Apart from the grandeur and beauty displayed by many graves, something else is conspicuous: the inscriptions on many tombstones are in German and not in Hebrew and sometimes praise the Germany nationality of the deceased. The inscription: "A genuine German Jew of most noble descent" can be read on one of the tombstones. Knowing the crimes that were committed against the Jewish population on behalf of the German nation, it is a bizarre text but under the rule of Kaiser Wilhelm (1888-1918) many Jews were so well integrated that they felt more German than Jewish. An example of this integration are some 120.000 Jewish soldiers who served in the Imperial army during the First World War. Of the approximately 12.000 Jews who died in German military service, 400 of them were buried in a field of honor at Weissensee. In 1927 a monument was erected near the military graves by the Reichsbund Deutscher Frontsoldaten (association of German front soldiers) which held a memorial service there every year up to 1936.

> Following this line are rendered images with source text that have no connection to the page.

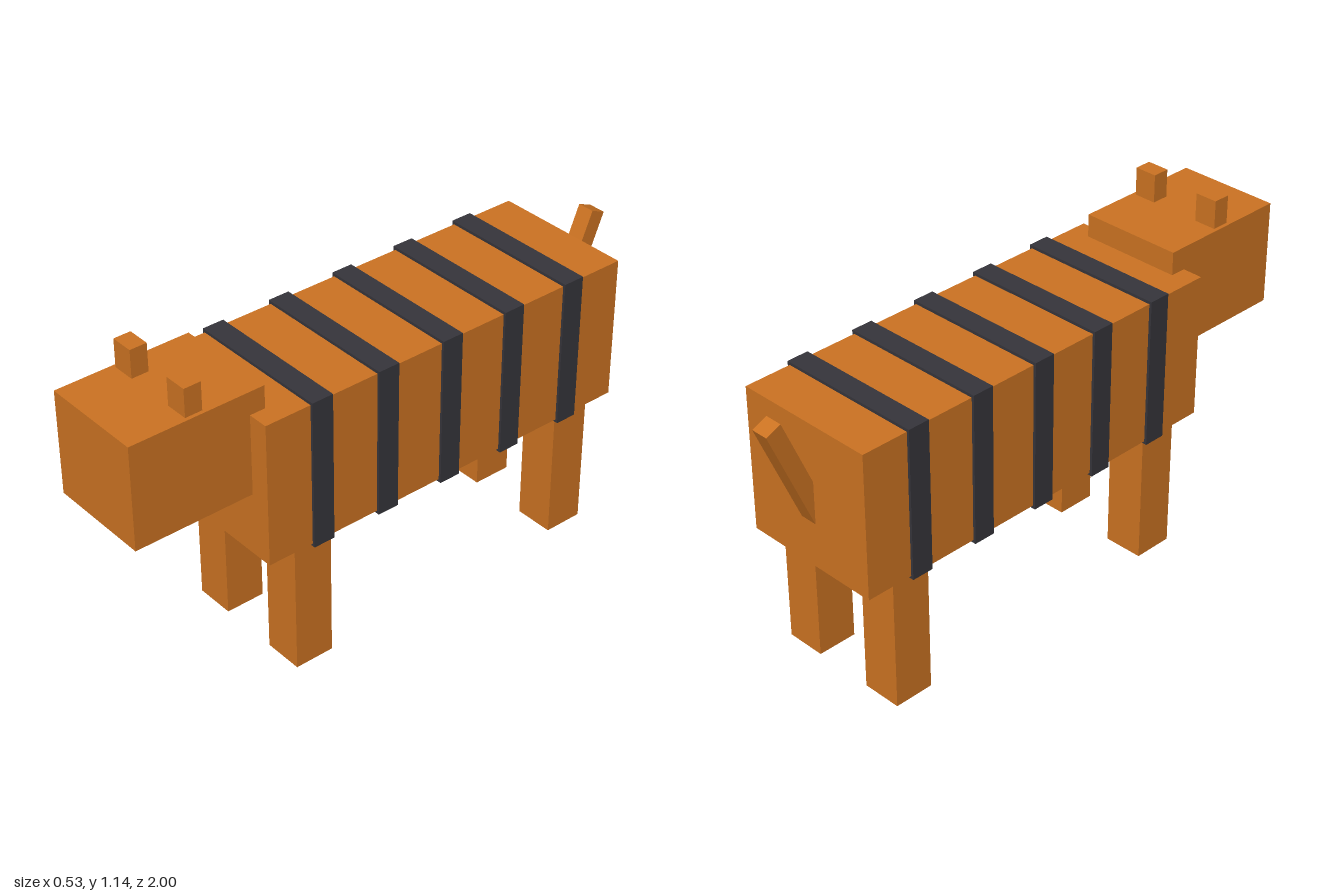
import * as THREE from 'three';

const orange = new THREE.MeshStandardMaterial({ color: 0xcc7322 });
orange.name = 'orange fur';
const charcoal = new THREE.MeshStandardMaterial({ color: 0x36353b });
charcoal.name = 'charcoal stripe';

export function createModel() {
  const model = new THREE.Group();
  model.name = 'stripedAnimal';

  // Box given by its size and centre
  const box = (name, material, [w, h, d], [x, y, z]) => {
    const mesh = new THREE.Mesh(new THREE.BoxGeometry(w, h, d), material);
    mesh.name = name;
    mesh.position.set(x, y, z);
    model.add(mesh);
    return mesh;
  };

  // Body and head
  box('body', orange, [0.508, 0.505, 1.422], [0, 0.7125, -0.131]);
  box('head', orange, [0.364, 0.362, 0.475], [0, 0.864, 0.7625]);

  // Bands wrapped around the body
  for (let i = 0; i < 5; i++) {
    box('stripe' + (i + 1), charcoal, [0.526, 0.525, 0.077], [0, 0.7125, 0.377 - i * 0.2535]);
  }

  // Mirrored ears and legs
  for (const [side, s] of [['left', 1], ['right', -1]]) {
    box(side + 'Ear', orange, [0.08, 0.118, 0.06], [s * 0.129, 1.084, 0.766]);
    box(side + 'FrontLeg', orange, [0.14, 0.46, 0.14], [s * 0.177, 0.23, 0.41]);
    box(side + 'BackLeg', orange, [0.14, 0.46, 0.14], [s * 0.177, 0.23, -0.672]);
  }

  // Raised tail, leaning back out of the rump
  const tail = box('tail', orange, [0.061, 0.45, 0.058], [0, 0.793, -0.885]);
  tail.rotation.x = -0.4;

  return model;
}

After the seizure of power by the Nazis in 1933, the position of the Jews in German society deteriorated dramatically. The equal treatment, granted to them in 1869 was no longer valid and exclusion became their fate. Just like the Jews, the Jewish cemetery Weissensee would slide down to a marginal existence. Some time earlier, the end had come for the era of expensive mausoleums, a result of the Great Depression that had also hit the Jews in Berlin. The outward appearance of many existing graves also changed as metal parts, especially fences were being removed in order to be melted down for use in the war industry. This was also done with the metal in Christian cemeteries. Metal or bronze characters on tombstones were exempted.
Although cremation is not permitted in Jewish religion, since 1926 urns were also admitted to the cemetery. Prior to the deportation of the Berlin Jews in 1941, approximately 300 urns containing the ashes of Jewish inmates arrived from various concentration camps. In order to save money and as a final humiliation of the deceased, these urns were made from paper machť. The urns were entombed at the cemetery where a number of them would be washed away as a result of flooding. Today, the names of the deceased Jewish inmates, who found their last resting place at Weissensee, are displayed on a commemoration wall in the cemetery.